Exercise aim → Scan the listing beneath this sentence. Report each line with the word "return".

Input data →
►
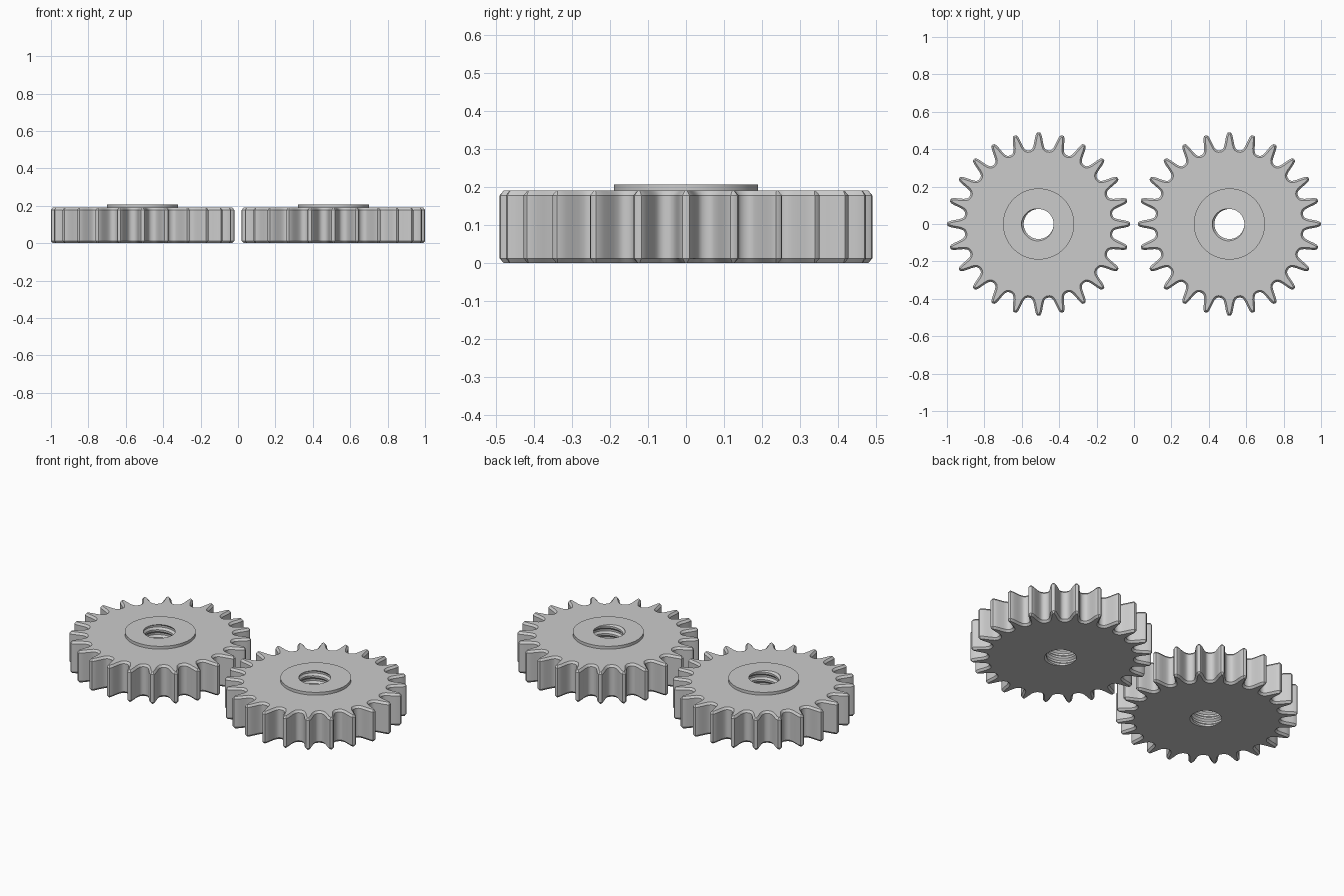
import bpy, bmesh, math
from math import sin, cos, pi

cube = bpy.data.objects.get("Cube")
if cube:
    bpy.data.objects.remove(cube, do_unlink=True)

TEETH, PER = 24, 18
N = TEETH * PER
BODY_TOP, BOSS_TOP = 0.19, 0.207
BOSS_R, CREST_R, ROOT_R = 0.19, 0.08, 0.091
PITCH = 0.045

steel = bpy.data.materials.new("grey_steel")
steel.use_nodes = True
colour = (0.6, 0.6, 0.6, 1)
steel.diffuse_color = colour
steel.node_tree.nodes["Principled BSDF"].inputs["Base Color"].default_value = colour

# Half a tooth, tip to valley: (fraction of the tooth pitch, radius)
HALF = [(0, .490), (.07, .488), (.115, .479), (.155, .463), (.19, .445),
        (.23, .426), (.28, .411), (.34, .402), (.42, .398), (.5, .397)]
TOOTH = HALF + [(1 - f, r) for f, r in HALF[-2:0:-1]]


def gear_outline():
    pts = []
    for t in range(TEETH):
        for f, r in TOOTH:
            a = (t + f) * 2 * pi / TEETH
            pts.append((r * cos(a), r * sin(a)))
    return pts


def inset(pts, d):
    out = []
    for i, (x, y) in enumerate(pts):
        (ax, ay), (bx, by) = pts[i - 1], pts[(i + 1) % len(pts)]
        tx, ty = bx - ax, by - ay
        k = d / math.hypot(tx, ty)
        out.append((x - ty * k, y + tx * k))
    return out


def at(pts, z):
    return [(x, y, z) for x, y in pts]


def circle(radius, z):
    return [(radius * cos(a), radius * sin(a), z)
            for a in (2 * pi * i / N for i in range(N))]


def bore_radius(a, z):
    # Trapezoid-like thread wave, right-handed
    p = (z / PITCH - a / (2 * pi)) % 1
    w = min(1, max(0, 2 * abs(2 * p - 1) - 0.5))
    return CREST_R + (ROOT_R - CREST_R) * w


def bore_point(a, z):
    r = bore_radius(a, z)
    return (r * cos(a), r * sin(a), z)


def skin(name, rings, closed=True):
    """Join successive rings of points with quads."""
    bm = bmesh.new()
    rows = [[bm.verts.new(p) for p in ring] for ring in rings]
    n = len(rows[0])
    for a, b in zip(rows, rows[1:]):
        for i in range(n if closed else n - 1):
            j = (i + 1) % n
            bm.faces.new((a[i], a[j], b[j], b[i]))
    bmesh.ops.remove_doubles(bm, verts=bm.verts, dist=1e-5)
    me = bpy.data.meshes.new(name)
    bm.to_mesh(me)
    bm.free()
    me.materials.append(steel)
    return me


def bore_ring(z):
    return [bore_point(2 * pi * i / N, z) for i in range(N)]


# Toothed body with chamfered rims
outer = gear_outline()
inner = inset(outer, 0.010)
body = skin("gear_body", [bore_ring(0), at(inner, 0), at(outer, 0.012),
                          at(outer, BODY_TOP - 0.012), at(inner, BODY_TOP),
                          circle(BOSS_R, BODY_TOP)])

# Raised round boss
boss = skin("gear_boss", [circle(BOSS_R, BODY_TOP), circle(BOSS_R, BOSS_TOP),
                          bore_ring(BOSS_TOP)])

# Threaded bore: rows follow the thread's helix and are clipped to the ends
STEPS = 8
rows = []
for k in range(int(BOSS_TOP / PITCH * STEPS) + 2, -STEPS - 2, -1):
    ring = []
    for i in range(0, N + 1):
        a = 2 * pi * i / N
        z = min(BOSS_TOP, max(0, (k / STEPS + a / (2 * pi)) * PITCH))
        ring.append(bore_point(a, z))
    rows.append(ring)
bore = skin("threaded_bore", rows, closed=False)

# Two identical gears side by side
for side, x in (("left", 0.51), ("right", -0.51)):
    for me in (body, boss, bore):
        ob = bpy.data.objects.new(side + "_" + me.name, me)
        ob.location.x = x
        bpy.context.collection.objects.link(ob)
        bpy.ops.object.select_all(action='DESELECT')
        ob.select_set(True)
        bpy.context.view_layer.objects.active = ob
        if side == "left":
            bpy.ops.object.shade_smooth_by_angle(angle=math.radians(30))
◄
Answer for the task →
    return pts
    return out
    return [(x, y, z) for x, y in pts]
    return [(radius * cos(a), radius * sin(a), z)
    return CREST_R + (ROOT_R - CREST_R) * w
    return (r * cos(a), r * sin(a), z)
    return me
    return [bore_point(2 * pi * i / N, z) for i in range(N)]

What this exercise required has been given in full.